Once you enter, there’s this two-story maze called the Stratosphere. Kids enter at the bottom and climb to the top, sometimes ending in dead ends, but eventually make it to the top. Impossible to explain in words so you’ll have to see the photos. Fortunately, there are steps that take the adults to the top, and for the kids to come down for impatient parents who don’t want to wait for their kids to make their way back down in the maze. Najwa chose the maze route back down of course.
Next we visited ECOnnect and the Tree Pavilion. There “kids can roll up their sleeves and discover the workings of nature for themselves, with activities such as a highly interactive stream table that allows kids to explore everything from water locks to wind power.”
On the wall was an Etch A Sketch. The image created was of a Horseshoe Crab by Tim George. We saw live horseshoe crabs when we visited the Chesapeake Heritage & Visitor Center on Kent Island. There, they called these animals living fossils.
Afterwards we went to the Training Wheels and Bank On It exhibits. Training Wheels was more for the youngest visitors, like 3 year olds. Najwa found a way to entertain herself anyway.
Bank On It was more interesting. It “lets kids explore financial management, from earning and managing a budget, to saving and spending. And with interactive fun, such as an ATM kids can operate and a ‘café’ complete with tables and chairs, kids get more than intellectual exercise.”
Kenyan money, though not quite what I saw when I visited Kenya.
There was a display about the countermeasures found on paper money to deter counterfeiting.
We got there closer to closing time, so we only visited one more exhibit. The Power of Me was very interactive, educatingly and entertainingly.
How long can you hang from a chin-up bar? How long does it take a command from your brain to get to your muscles? How does the human body work? Active and interactive exhibits let kids test and explore their own capabilities — helping them to understand how the human body works, and how they can help theirs stay healthy.
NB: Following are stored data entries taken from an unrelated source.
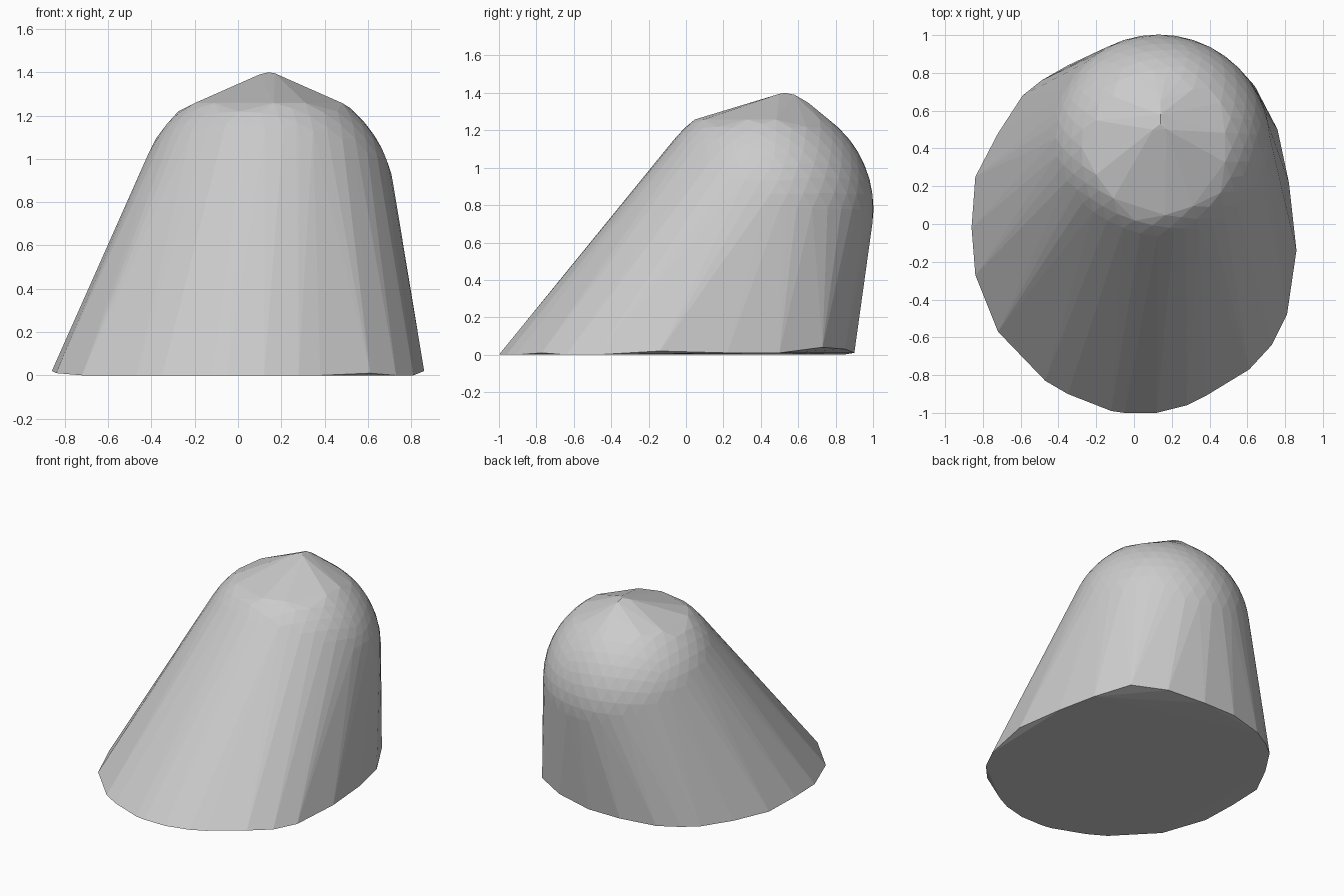
import bpy, bmesh
from mathutils import Vector

if "Cube" in bpy.data.objects:
    bpy.data.objects.remove(bpy.data.objects["Cube"])

# One flat light grey
grey = bpy.data.materials.new("light grey")
grey.diffuse_color = (0.6, 0.6, 0.6, 1)
grey.use_nodes = True
grey.node_tree.nodes["Principled BSDF"].inputs["Base Color"].default_value = grey.diffuse_color

# Irregular base outline (x, y, z), counter-clockwise
base = [(-0.05, -1, 0), (0.12, -1, 0), (0.28, -0.96, 0), (0.38, -0.91, 0),
        (0.61, -0.77, 0.01), (0.73, -0.64, 0), (0.81, -0.48, 0), (0.86, -0.14, 0.02),
        (0.82, 0.22, 0.01), (0.76, 0.5, 0.01), (0.64, 0.73, 0.04), (0.42, 0.85, 0.03),
        (0.15, 0.9, 0.01), (-0.1, 0.9, 0.01), (-0.35, 0.84, 0), (-0.49, 0.76, 0),
        (-0.59, 0.68, 0), (-0.72, 0.48, 0), (-0.84, 0.25, 0.01), (-0.86, -0.02, 0.02),
        (-0.84, -0.27, 0.01), (-0.72, -0.57, 0), (-0.47, -0.83, 0), (-0.35, -0.9, 0),
        (-0.12, -0.99, 0)]

# Small blunt tip above the dome
tip = [(0.1, 0.5, 1.39), (0.17, 0.5, 1.395), (0.14, 0.53, 1.4),
       (0.14, 0.58, 1.39), (0.14, 0.65, 1.35)]

bm = bmesh.new()

# Rounded dome, its crown left off so the tip slopes straight into it
centre = Vector((0.13, 0.405, 0.78))
bmesh.ops.create_icosphere(bm, subdivisions=4, radius=0.598)
bmesh.ops.translate(bm, verts=bm.verts, vec=centre)
bmesh.ops.delete(bm, geom=[v for v in bm.verts if v.co.z > 1.265], context='VERTS')

# Tight skin around dome, tip and base
for p in base + tip:
    bm.verts.new(p)
points = [v.co.copy() for v in bm.verts]
bm.clear()
for p in points:
    bm.verts.new(p)
hull = bmesh.ops.convex_hull(bm, input=bm.verts)
loose = [v for v in bm.verts if not v.link_faces]
bmesh.ops.delete(bm, geom=loose, context='VERTS')
bmesh.ops.recalc_face_normals(bm, faces=bm.faces)

mesh = bpy.data.meshes.new("leaning_dome")
bm.to_mesh(mesh)
bm.free()
mesh.materials.append(grey)
obj = bpy.data.objects.new("leaning_dome", mesh)
bpy.context.collection.objects.link(obj)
Of course we encourage Najwa to follow instructions and rules. When the law says no stealing, don’t steal. But at the same time, we are always reinforcing to find solutions to challenges. Find a way to get it down, accomplish whatever goal she has, etc.
So, there’s a machine to test your balance. You get your feet aligned on the wobbly platform, holding a bar until you’re ready. Once you feel all set and you let go of the bar, the clock starts counting. When you either lean too far in one direction or grab back onto the bar, the time stops. Most people can only go a couple of seconds. I think I made it to four seconds.
Najwa, however, found a solution. Reading the instructions, it says grabbing the bar will reset the counter. But nowhere did it say not to grab onto anything else. So, as she was surpassing 15 seconds of balance where no one seemed to get past 5 seconds, I smiled with pride at her cleverness.